Ph.D. (Religion) Duke University (1999)
A.B. (Molecular Biology) Princeton University (1993)
Professor of Art and Art History and, by courtesy, of Classics
BioBissera Pentcheva's work focuses on Byzantium and the medieval Mediterranean, more specifically aesthetics, phenomenology, and acoustics. Her most recent book Hagia Sophia: Sound, Space and Spirit in Byzantium (Penn State University Press 2017) explores the interconnection among acoutsics, architecture, and liturgical rite. She has also edited, Aural Architecture in Byzantium: Music, Acoustics and Ritual (Ashgate, 2017). Pentcheva has published another two books with Pennsylvania State University Press: Icons and Power: The Mother of God in Byzantium, 2006 that won the John Nicholas Brown prize form the Medieval Academy of America in 2010 and The Sensual Icon: Space, Ritual, and the Senses in Byzantium, 2010. She has held a number of prestigious fellowships among them: J. S Guggenheim, American Academy of Rome, Wissenschaftskolleg zu Berlin, Mellon New Directions Fellowship for the study of Classical Arabic, Alexander von Humboldt (Germany), Onassis Foundation (Greece), Dumbarton Oaks, and Columbia University's Mellon Post-doctoral fellowship.

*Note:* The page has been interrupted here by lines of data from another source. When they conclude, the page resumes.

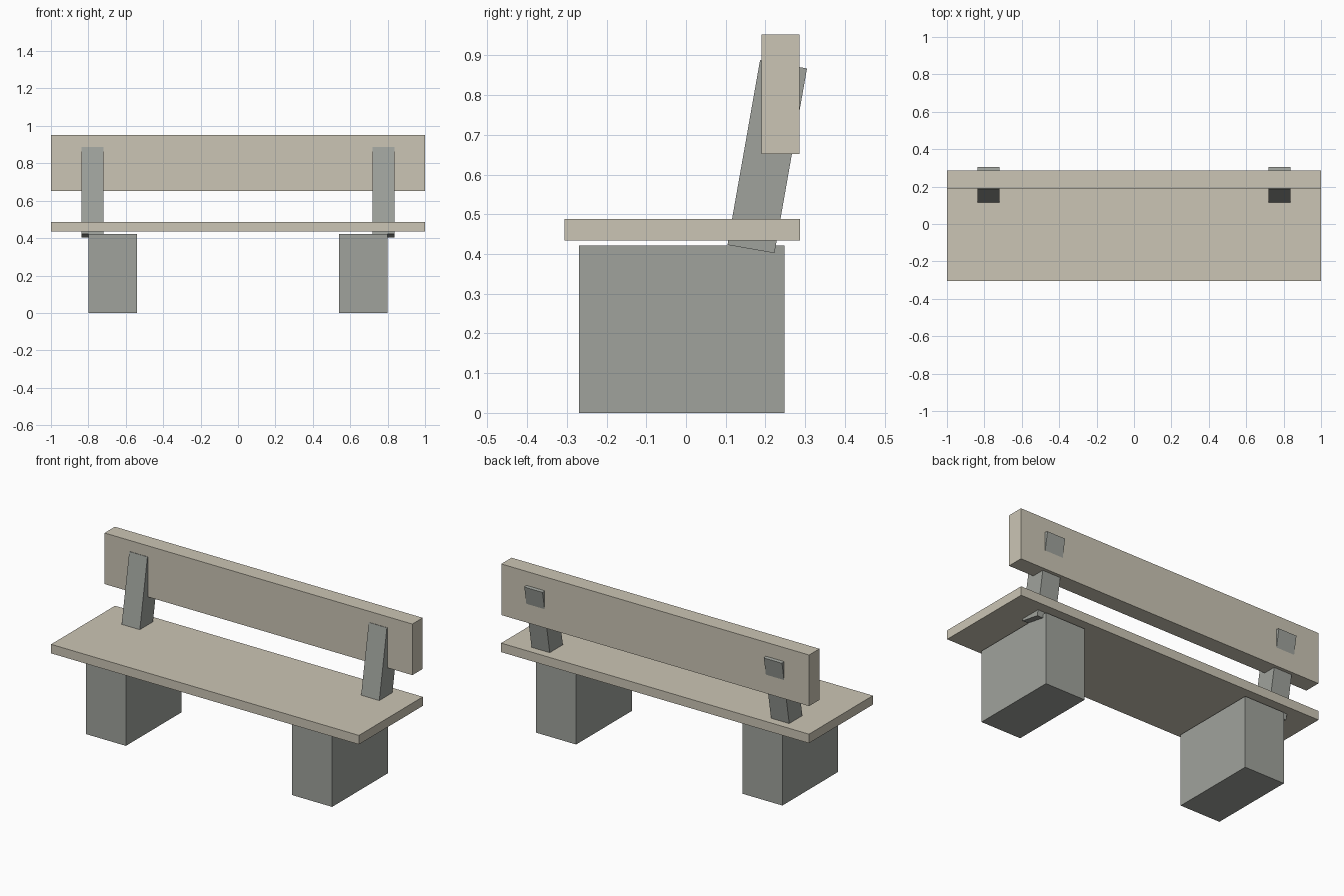
import bpy
from math import radians

if "Cube" in bpy.data.objects:
    bpy.data.objects.remove(bpy.data.objects["Cube"])


def material(name, color):
    mat = bpy.data.materials.new(name)
    mat.diffuse_color = (*color, 1)
    mat.use_nodes = True
    mat.node_tree.nodes["Principled BSDF"].inputs["Base Color"].default_value = mat.diffuse_color
    return mat


wood = material("pale_wood", (0.60, 0.56, 0.46))
stone = material("grey_stone", (0.35, 0.365, 0.335))


def box(name, center, size, mat, tilt=0):
    bpy.ops.mesh.primitive_cube_add(size=1, location=center,
                                    rotation=(radians(tilt), 0, 0))
    obj = bpy.context.object
    obj.name = name
    obj.scale = size
    obj.data.materials.append(mat)
    return obj


# Seat plank and upright back plank
box("seat", (0, -0.0095, 0.461), (2, 0.593, 0.053), wood)
box("backrest", (0, 0.238, 0.802), (2, 0.096, 0.30), wood)

# Block legs and leaning back posts on each side
for side, s in (("left", -1), ("right", 1)):
    box(f"{side}_leg", (s * 0.67, -0.0105, 0.211), (0.26, 0.517, 0.422), stone)
    box(f"{side}_back_post", (s * 0.778, 0.2045, 0.645), (0.118, 0.12, 0.472),
        stone, tilt=-10)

Her work has been published at the Art Bulletin, Speculum, Gesta, and Res. Anthropology and Aesthetics, and Convivium.
Ph.D. Student in Classics, admitted Autumn 2015
BioDavid is focusing in classical archaeology, with research interests in Roman villas, Imperial and Late Antique Roman Italy, and ancient health and disease, in particular malaria. He received a B.A. in Classical Archaeology from Florida State University (2012), a Post-Baccalaureate Certificate in Classical Studies from the University of Pennsylvania (2013), and an M.A. in Classics from the University of Arizona (2015). David is also Director of Excavations for the 'Villa Romana di Poggio Gramignano Archaeological Project' (est. 2016; PI - David Soren, University of Arizona), a multidisciplinary research project focusing on the Augustan-period villa at Poggio Gramignano and its related Late Antique (mid. 5th cent. CE) infant and child cemetery, both located along the Tiber river near the Umbrian town of Lugnano in Teverina, Italy.
David's dissertation concerns the archaeology and history of malaria in Roman central Italy (200 BCE to the 500 CE). More specifically, it examines the interactions between humans, mosquito vectors, and malaria parasites, and the ways in which the environment, artifacts, and human practices exposed people in the past to this disease.